= Beginning of Section =

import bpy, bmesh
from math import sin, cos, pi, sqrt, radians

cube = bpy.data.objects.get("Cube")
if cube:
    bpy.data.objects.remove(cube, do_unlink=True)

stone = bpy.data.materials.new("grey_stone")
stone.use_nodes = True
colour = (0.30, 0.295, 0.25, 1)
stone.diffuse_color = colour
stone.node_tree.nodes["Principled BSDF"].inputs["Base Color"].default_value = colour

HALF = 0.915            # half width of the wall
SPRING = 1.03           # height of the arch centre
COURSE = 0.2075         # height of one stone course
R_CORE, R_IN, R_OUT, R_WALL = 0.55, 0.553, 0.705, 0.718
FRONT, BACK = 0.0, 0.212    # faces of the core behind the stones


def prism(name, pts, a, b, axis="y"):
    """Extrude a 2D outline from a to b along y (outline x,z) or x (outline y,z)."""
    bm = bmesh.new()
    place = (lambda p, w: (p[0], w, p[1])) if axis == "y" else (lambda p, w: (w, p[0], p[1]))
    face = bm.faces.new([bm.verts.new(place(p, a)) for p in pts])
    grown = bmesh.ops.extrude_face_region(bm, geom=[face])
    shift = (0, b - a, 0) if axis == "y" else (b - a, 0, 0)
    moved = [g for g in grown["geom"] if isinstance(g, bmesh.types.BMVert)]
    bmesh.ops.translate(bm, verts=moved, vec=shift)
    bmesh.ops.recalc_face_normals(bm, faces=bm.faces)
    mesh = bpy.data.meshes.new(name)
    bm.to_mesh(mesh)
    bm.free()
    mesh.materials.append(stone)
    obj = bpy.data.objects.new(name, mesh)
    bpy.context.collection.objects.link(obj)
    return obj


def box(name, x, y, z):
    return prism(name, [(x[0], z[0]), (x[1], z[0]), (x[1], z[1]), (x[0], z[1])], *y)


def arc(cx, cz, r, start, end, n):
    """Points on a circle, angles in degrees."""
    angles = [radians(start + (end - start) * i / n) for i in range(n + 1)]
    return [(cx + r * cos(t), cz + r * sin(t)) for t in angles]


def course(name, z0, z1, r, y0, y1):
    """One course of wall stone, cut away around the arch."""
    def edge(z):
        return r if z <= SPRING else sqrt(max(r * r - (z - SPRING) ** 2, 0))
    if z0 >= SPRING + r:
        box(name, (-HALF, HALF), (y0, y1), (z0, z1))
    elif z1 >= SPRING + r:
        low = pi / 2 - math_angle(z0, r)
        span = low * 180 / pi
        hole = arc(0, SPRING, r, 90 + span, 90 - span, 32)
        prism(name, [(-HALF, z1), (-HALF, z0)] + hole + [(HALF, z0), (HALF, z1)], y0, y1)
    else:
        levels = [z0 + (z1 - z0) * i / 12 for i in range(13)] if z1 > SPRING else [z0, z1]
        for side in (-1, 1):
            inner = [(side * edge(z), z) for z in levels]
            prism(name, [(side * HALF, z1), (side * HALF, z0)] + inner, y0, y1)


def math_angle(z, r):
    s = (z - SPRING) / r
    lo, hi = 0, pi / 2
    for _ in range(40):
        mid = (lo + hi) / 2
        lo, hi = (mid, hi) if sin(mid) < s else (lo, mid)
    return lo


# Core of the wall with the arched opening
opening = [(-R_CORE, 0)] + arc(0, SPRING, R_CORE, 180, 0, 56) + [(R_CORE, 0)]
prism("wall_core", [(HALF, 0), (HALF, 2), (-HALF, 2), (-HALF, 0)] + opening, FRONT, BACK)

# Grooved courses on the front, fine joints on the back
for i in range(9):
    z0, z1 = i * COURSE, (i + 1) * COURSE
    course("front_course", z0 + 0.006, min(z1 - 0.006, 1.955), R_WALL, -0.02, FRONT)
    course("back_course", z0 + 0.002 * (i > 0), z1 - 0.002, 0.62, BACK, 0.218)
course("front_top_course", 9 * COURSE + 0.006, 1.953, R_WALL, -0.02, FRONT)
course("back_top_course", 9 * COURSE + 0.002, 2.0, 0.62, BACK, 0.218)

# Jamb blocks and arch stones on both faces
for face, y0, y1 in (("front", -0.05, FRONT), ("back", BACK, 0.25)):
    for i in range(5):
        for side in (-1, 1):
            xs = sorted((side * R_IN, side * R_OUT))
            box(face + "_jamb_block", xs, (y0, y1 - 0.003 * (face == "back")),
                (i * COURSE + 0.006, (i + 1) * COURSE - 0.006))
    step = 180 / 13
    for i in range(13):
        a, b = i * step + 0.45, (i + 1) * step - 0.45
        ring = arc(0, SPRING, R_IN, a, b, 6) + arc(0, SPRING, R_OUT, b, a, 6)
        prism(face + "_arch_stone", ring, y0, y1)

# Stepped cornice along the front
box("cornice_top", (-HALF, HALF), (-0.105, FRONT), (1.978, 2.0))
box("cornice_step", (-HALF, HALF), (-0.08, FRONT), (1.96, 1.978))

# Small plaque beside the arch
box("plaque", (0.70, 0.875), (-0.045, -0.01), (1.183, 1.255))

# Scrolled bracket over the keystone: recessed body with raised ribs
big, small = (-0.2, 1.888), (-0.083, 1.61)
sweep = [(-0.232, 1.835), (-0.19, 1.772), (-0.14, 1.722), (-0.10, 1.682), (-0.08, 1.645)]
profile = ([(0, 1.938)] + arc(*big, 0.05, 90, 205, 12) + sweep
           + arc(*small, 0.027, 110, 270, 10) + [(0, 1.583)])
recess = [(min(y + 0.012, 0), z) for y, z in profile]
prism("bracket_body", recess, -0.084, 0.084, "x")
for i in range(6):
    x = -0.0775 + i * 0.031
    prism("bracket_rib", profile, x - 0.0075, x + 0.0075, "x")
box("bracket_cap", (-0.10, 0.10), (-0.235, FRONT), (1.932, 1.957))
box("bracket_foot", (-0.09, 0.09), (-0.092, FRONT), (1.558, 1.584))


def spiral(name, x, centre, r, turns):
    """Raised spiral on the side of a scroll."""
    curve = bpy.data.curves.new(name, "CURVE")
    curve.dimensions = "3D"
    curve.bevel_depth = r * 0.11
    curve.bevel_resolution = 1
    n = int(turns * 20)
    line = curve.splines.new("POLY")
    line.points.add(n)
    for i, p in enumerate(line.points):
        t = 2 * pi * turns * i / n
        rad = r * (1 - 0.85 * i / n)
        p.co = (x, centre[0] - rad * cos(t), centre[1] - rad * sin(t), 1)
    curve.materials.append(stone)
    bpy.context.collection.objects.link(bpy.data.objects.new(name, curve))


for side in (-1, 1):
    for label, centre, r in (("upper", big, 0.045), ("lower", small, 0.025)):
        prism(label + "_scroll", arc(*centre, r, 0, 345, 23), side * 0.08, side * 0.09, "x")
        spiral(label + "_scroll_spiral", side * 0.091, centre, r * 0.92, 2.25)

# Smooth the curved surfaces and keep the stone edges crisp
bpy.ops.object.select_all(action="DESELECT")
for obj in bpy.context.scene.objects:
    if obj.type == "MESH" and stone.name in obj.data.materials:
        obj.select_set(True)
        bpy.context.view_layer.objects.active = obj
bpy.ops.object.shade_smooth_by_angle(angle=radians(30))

= End of Section =

TO DO:
Your reply should contain every entry, repeated exactly.

ANSWER SPACE:
import bpy, bmesh
from math import sin, cos, pi, sqrt, radians

cube = bpy.data.objects.get("Cube")
if cube:
    bpy.data.objects.remove(cube, do_unlink=True)

stone = bpy.data.materials.new("grey_stone")
stone.use_nodes = True
colour = (0.30, 0.295, 0.25, 1)
stone.diffuse_color = colour
stone.node_tree.nodes["Principled BSDF"].inputs["Base Color"].default_value = colour

HALF = 0.915            # half width of the wall
SPRING = 1.03           # height of the arch centre
COURSE = 0.2075         # height of one stone course
R_CORE, R_IN, R_OUT, R_WALL = 0.55, 0.553, 0.705, 0.718
FRONT, BACK = 0.0, 0.212    # faces of the core behind the stones


def prism(name, pts, a, b, axis="y"):
    """Extrude a 2D outline from a to b along y (outline x,z) or x (outline y,z)."""
    bm = bmesh.new()
    place = (lambda p, w: (p[0], w, p[1])) if axis == "y" else (lambda p, w: (w, p[0], p[1]))
    face = bm.faces.new([bm.verts.new(place(p, a)) for p in pts])
    grown = bmesh.ops.extrude_face_region(bm, geom=[face])
    shift = (0, b - a, 0) if axis == "y" else (b - a, 0, 0)
    moved = [g for g in grown["geom"] if isinstance(g, bmesh.types.BMVert)]
    bmesh.ops.translate(bm, verts=moved, vec=shift)
    bmesh.ops.recalc_face_normals(bm, faces=bm.faces)
    mesh = bpy.data.meshes.new(name)
    bm.to_mesh(mesh)
    bm.free()
    mesh.materials.append(stone)
    obj = bpy.data.objects.new(name, mesh)
    bpy.context.collection.objects.link(obj)
    return obj


def box(name, x, y, z):
    return prism(name, [(x[0], z[0]), (x[1], z[0]), (x[1], z[1]), (x[0], z[1])], *y)


def arc(cx, cz, r, start, end, n):
    """Points on a circle, angles in degrees."""
    angles = [radians(start + (end - start) * i / n) for i in range(n + 1)]
    return [(cx + r * cos(t), cz + r * sin(t)) for t in angles]


def course(name, z0, z1, r, y0, y1):
    """One course of wall stone, cut away around the arch."""
    def edge(z):
        return r if z <= SPRING else sqrt(max(r * r - (z - SPRING) ** 2, 0))
    if z0 >= SPRING + r:
        box(name, (-HALF, HALF), (y0, y1), (z0, z1))
    elif z1 >= SPRING + r:
        low = pi / 2 - math_angle(z0, r)
        span = low * 180 / pi
        hole = arc(0, SPRING, r, 90 + span, 90 - span, 32)
        prism(name, [(-HALF, z1), (-HALF, z0)] + hole + [(HALF, z0), (HALF, z1)], y0, y1)
    else:
        levels = [z0 + (z1 - z0) * i / 12 for i in range(13)] if z1 > SPRING else [z0, z1]
        for side in (-1, 1):
            inner = [(side * edge(z), z) for z in levels]
            prism(name, [(side * HALF, z1), (side * HALF, z0)] + inner, y0, y1)


def math_angle(z, r):
    s = (z - SPRING) / r
    lo, hi = 0, pi / 2
    for _ in range(40):
        mid = (lo + hi) / 2
        lo, hi = (mid, hi) if sin(mid) < s else (lo, mid)
    return lo


# Core of the wall with the arched opening
opening = [(-R_CORE, 0)] + arc(0, SPRING, R_CORE, 180, 0, 56) + [(R_CORE, 0)]
prism("wall_core", [(HALF, 0), (HALF, 2), (-HALF, 2), (-HALF, 0)] + opening, FRONT, BACK)

# Grooved courses on the front, fine joints on the back
for i in range(9):
    z0, z1 = i * COURSE, (i + 1) * COURSE
    course("front_course", z0 + 0.006, min(z1 - 0.006, 1.955), R_WALL, -0.02, FRONT)
    course("back_course", z0 + 0.002 * (i > 0), z1 - 0.002, 0.62, BACK, 0.218)
course("front_top_course", 9 * COURSE + 0.006, 1.953, R_WALL, -0.02, FRONT)
course("back_top_course", 9 * COURSE + 0.002, 2.0, 0.62, BACK, 0.218)

# Jamb blocks and arch stones on both faces
for face, y0, y1 in (("front", -0.05, FRONT), ("back", BACK, 0.25)):
    for i in range(5):
        for side in (-1, 1):
            xs = sorted((side * R_IN, side * R_OUT))
            box(face + "_jamb_block", xs, (y0, y1 - 0.003 * (face == "back")),
                (i * COURSE + 0.006, (i + 1) * COURSE - 0.006))
    step = 180 / 13
    for i in range(13):
        a, b = i * step + 0.45, (i + 1) * step - 0.45
        ring = arc(0, SPRING, R_IN, a, b, 6) + arc(0, SPRING, R_OUT, b, a, 6)
        prism(face + "_arch_stone", ring, y0, y1)

# Stepped cornice along the front
box("cornice_top", (-HALF, HALF), (-0.105, FRONT), (1.978, 2.0))
box("cornice_step", (-HALF, HALF), (-0.08, FRONT), (1.96, 1.978))

# Small plaque beside the arch
box("plaque", (0.70, 0.875), (-0.045, -0.01), (1.183, 1.255))

# Scrolled bracket over the keystone: recessed body with raised ribs
big, small = (-0.2, 1.888), (-0.083, 1.61)
sweep = [(-0.232, 1.835), (-0.19, 1.772), (-0.14, 1.722), (-0.10, 1.682), (-0.08, 1.645)]
profile = ([(0, 1.938)] + arc(*big, 0.05, 90, 205, 12) + sweep
           + arc(*small, 0.027, 110, 270, 10) + [(0, 1.583)])
recess = [(min(y + 0.012, 0), z) for y, z in profile]
prism("bracket_body", recess, -0.084, 0.084, "x")
for i in range(6):
    x = -0.0775 + i * 0.031
    prism("bracket_rib", profile, x - 0.0075, x + 0.0075, "x")
box("bracket_cap", (-0.10, 0.10), (-0.235, FRONT), (1.932, 1.957))
box("bracket_foot", (-0.09, 0.09), (-0.092, FRONT), (1.558, 1.584))


def spiral(name, x, centre, r, turns):
    """Raised spiral on the side of a scroll."""
    curve = bpy.data.curves.new(name, "CURVE")
    curve.dimensions = "3D"
    curve.bevel_depth = r * 0.11
    curve.bevel_resolution = 1
    n = int(turns * 20)
    line = curve.splines.new("POLY")
    line.points.add(n)
    for i, p in enumerate(line.points):
        t = 2 * pi * turns * i / n
        rad = r * (1 - 0.85 * i / n)
        p.co = (x, centre[0] - rad * cos(t), centre[1] - rad * sin(t), 1)
    curve.materials.append(stone)
    bpy.context.collection.objects.link(bpy.data.objects.new(name, curve))


for side in (-1, 1):
    for label, centre, r in (("upper", big, 0.045), ("lower", small, 0.025)):
        prism(label + "_scroll", arc(*centre, r, 0, 345, 23), side * 0.08, side * 0.09, "x")
        spiral(label + "_scroll_spiral", side * 0.091, centre, r * 0.92, 2.25)

# Smooth the curved surfaces and keep the stone edges crisp
bpy.ops.object.select_all(action="DESELECT")
for obj in bpy.context.scene.objects:
    if obj.type == "MESH" and stone.name in obj.data.materials:
        obj.select_set(True)
        bpy.context.view_layer.objects.active = obj
bpy.ops.object.shade_smooth_by_angle(angle=radians(30))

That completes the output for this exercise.